By Navid Kalhor, for Al-Monitor. Any opinions expressed are those of the author, and do not necessarily reflect the views of Iran Business News.
According to the UN Conference on Trade and Development’s 2015 World Investment Report, Iran saw troubling changes in Foreign Direct Investment (FDI) in 2014.
FDI inflow dropped by a third, while FDI outflow more than tripled; in dollar terms, Iran received merely $2.1 billion in inward investment and lost $600 million outward. Given that these figures include Foreign Portfolio Investment (FPI), they are disappointing.
The obstacles in the way of a greater influx of foreign money into Iranian capital markets can be divided into two distinct categories: domestic and external, with the former of far greater significance than the latter.
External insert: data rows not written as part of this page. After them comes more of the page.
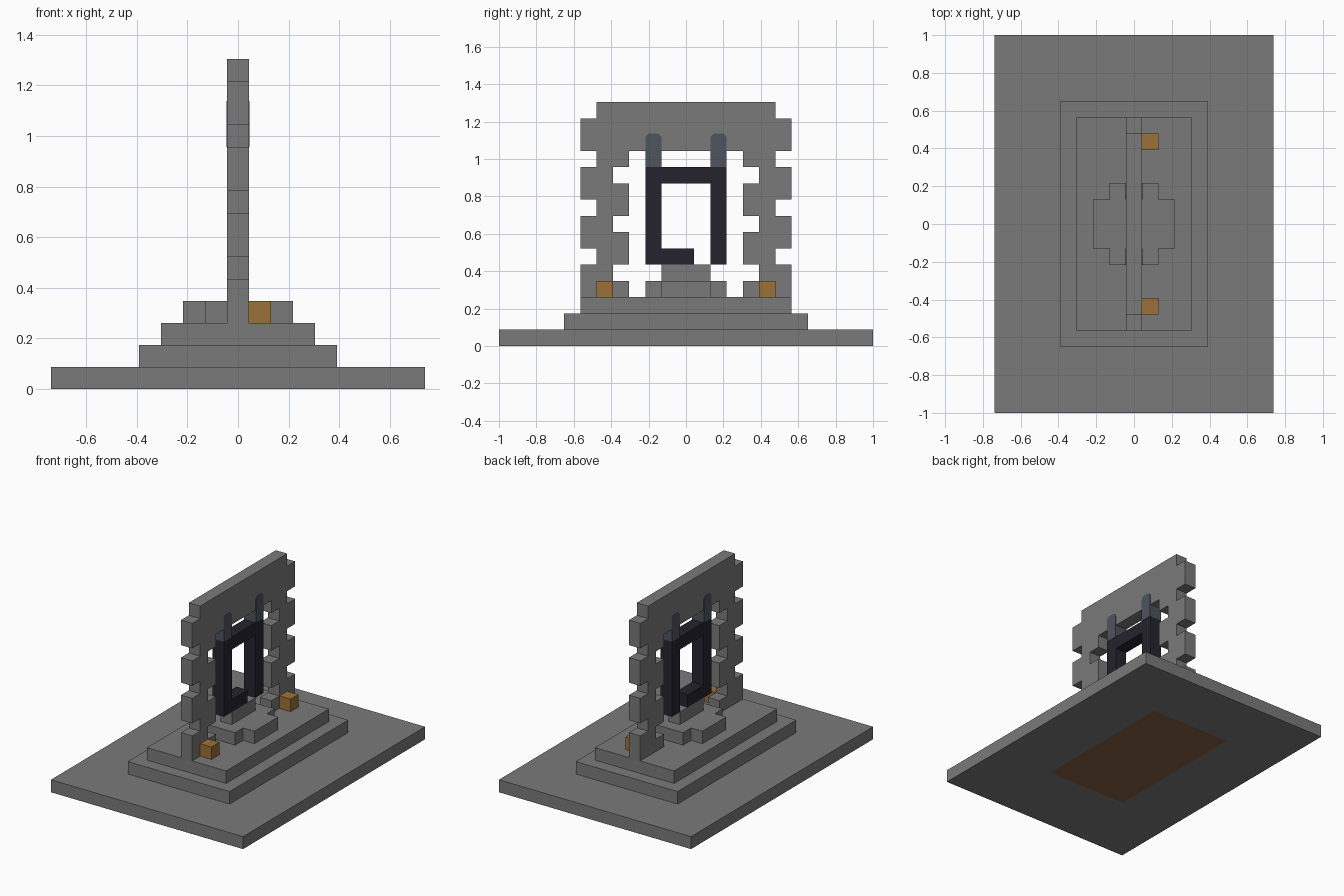
import bpy, bmesh, math
from mathutils import Vector

cube = bpy.data.objects.get("Cube")
if cube:
    bpy.data.objects.remove(cube, do_unlink=True)

U = 2 / 23  # edge length of one block


def material(name, r, g, b):
    m = bpy.data.materials.new(name)
    m.use_nodes = True
    m.diffuse_color = (r, g, b, 1)
    shader = m.node_tree.nodes["Principled BSDF"]
    shader.inputs["Base Color"].default_value = (r, g, b, 1)
    shader.inputs["Roughness"].default_value = 0.9
    return m


STONE = material("grey stone", 0.195, 0.195, 0.195)
EARTH = material("brown earth", 0.238, 0.117, 0.056)
AMBER = material("amber brown", 0.33, 0.165, 0.038)
DARK = material("dark glass stone", 0.018, 0.017, 0.027)
IRON = material("blue grey iron", 0.074, 0.087, 0.112)


def finish(name, bm, mat):
    bmesh.ops.recalc_face_normals(bm, faces=bm.faces)
    mesh = bpy.data.meshes.new(name)
    bm.to_mesh(mesh)
    bm.free()
    mesh.materials.append(mat)
    obj = bpy.data.objects.new(name, mesh)
    bpy.context.collection.objects.link(obj)
    return obj


def blocks(name, cells, mat):
    """Join unit blocks into one shell, keeping only the outer faces."""
    cells = set(cells)
    bm = bmesh.new()
    for c in cells:
        centre = Vector((c[0], c[1], c[2] + 0.5))
        for axis in range(3):
            for sign in (-1, 1):
                n = [0, 0, 0]
                n[axis] = sign
                if tuple(p + q for p, q in zip(c, n)) in cells:
                    continue
                n = Vector(n)
                s = Vector((n.y, n.z, n.x))
                t = n.cross(s)
                quad = [centre + (n + s * i + t * j) / 2
                        for i, j in ((-1, -1), (1, -1), (1, 1), (-1, 1))]
                bm.faces.new([bm.verts.new(v * U) for v in quad])
    bmesh.ops.remove_doubles(bm, verts=bm.verts, dist=U / 100)
    bmesh.ops.dissolve_limit(bm, angle_limit=0.01, verts=bm.verts, edges=bm.edges)
    return finish(name, bm, mat)


def slab(rx, ry, z):
    return {(x, y, z) for x in range(-rx, rx + 1) for y in range(-ry, ry + 1)}


# Ground slab with an earth core showing underneath
core = {(x, y, 0) for x in range(-3, 4) for y in range(-5, 7)}
blocks("ground_slab", slab(8, 11, 0) - core, STONE)
blocks("earth_core", core, EARTH)

# Stepped platform
blocks("lower_step", slab(4, 7, 1), STONE)
blocks("upper_step", slab(3, 6, 2), STONE)
blocks("dais", {c for c in slab(2, 2, 3) if abs(c[0]) + abs(c[1]) < 4}, STONE)
blocks("pedestal", slab(0, 1, 4), STONE)


# Arch with a solid lintel and toothed pillars
def in_arch(y, z):
    a = abs(y)
    if z >= 12:
        return a <= (5 if z == 14 else 6)
    return a == 5 or (a == 6 and z % 3 != 2) or (a == 4 and z % 3 != 1)


blocks("stone_arch", {(0, y, z) for y in range(-6, 7) for z in range(3, 15)
                      if in_arch(y, z)}, STONE)

# Dark hanging frame, broken at its lower edge
blocks("dark_frame", {(0, y, z) for y in range(-2, 3) for z in range(5, 11)
                      if abs(y) == 2 or z == 10 or (z == 5 and y < 1)}, DARK)


# Iron hangers with rounded tops, let into the lintel
def hanger(name, y):
    half, depth, radius = U / 2, U / 2 + 0.002, 0.03
    low, top = 11 * U, 1.137
    profile = [(-half, low), (half, low)]
    for side, start in ((1, 0), (-1, 90)):
        for k in range(5):
            ang = math.radians(start + k * 22.5)
            profile.append((side * (half - radius) + radius * math.cos(ang),
                            top - radius + radius * math.sin(ang)))
    bm = bmesh.new()
    face = bm.faces.new([bm.verts.new((-depth, y + p, z)) for p, z in profile])
    new = bmesh.ops.extrude_face_region(bm, geom=[face])["geom"]
    bmesh.ops.translate(bm, vec=(2 * depth, 0, 0),
                        verts=[v for v in new if isinstance(v, bmesh.types.BMVert)])
    finish(name, bm, IRON)


# Mirrored pairs
for label, side in (("back", 1), ("front", -1)):
    hanger(label + "_hanger", side * 2 * U)
    blocks(label + "_amber_block", {(1, side * 5, 3)}, AMBER)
Some capital market experts argue that a key issue is the lack of a clear-cut vision on how to expand the debt market in the Islamic Republic’s sixth five-year development plan (2016-2021), which has been prepared by the Management and Planning Organization.
Issuances of Islamic sukuk and bonds under both the previous and current administrations were merely meant to prop up ailing government-backed organizations suffering from cash flow problems. As such, debt sales have never been geared to shift the focus of financing away from banks and toward capital markets.
The importance of having deep and diversified debt markets should not be underestimated. It can greatly accelerate the influx of foreign capital, and thus, ultimately positively affect the equity market. In addition, it can provide a buffer against the systemic risks prevalent at times of economic crisis. Yet development of the debt market continues to be neglected by policymakers.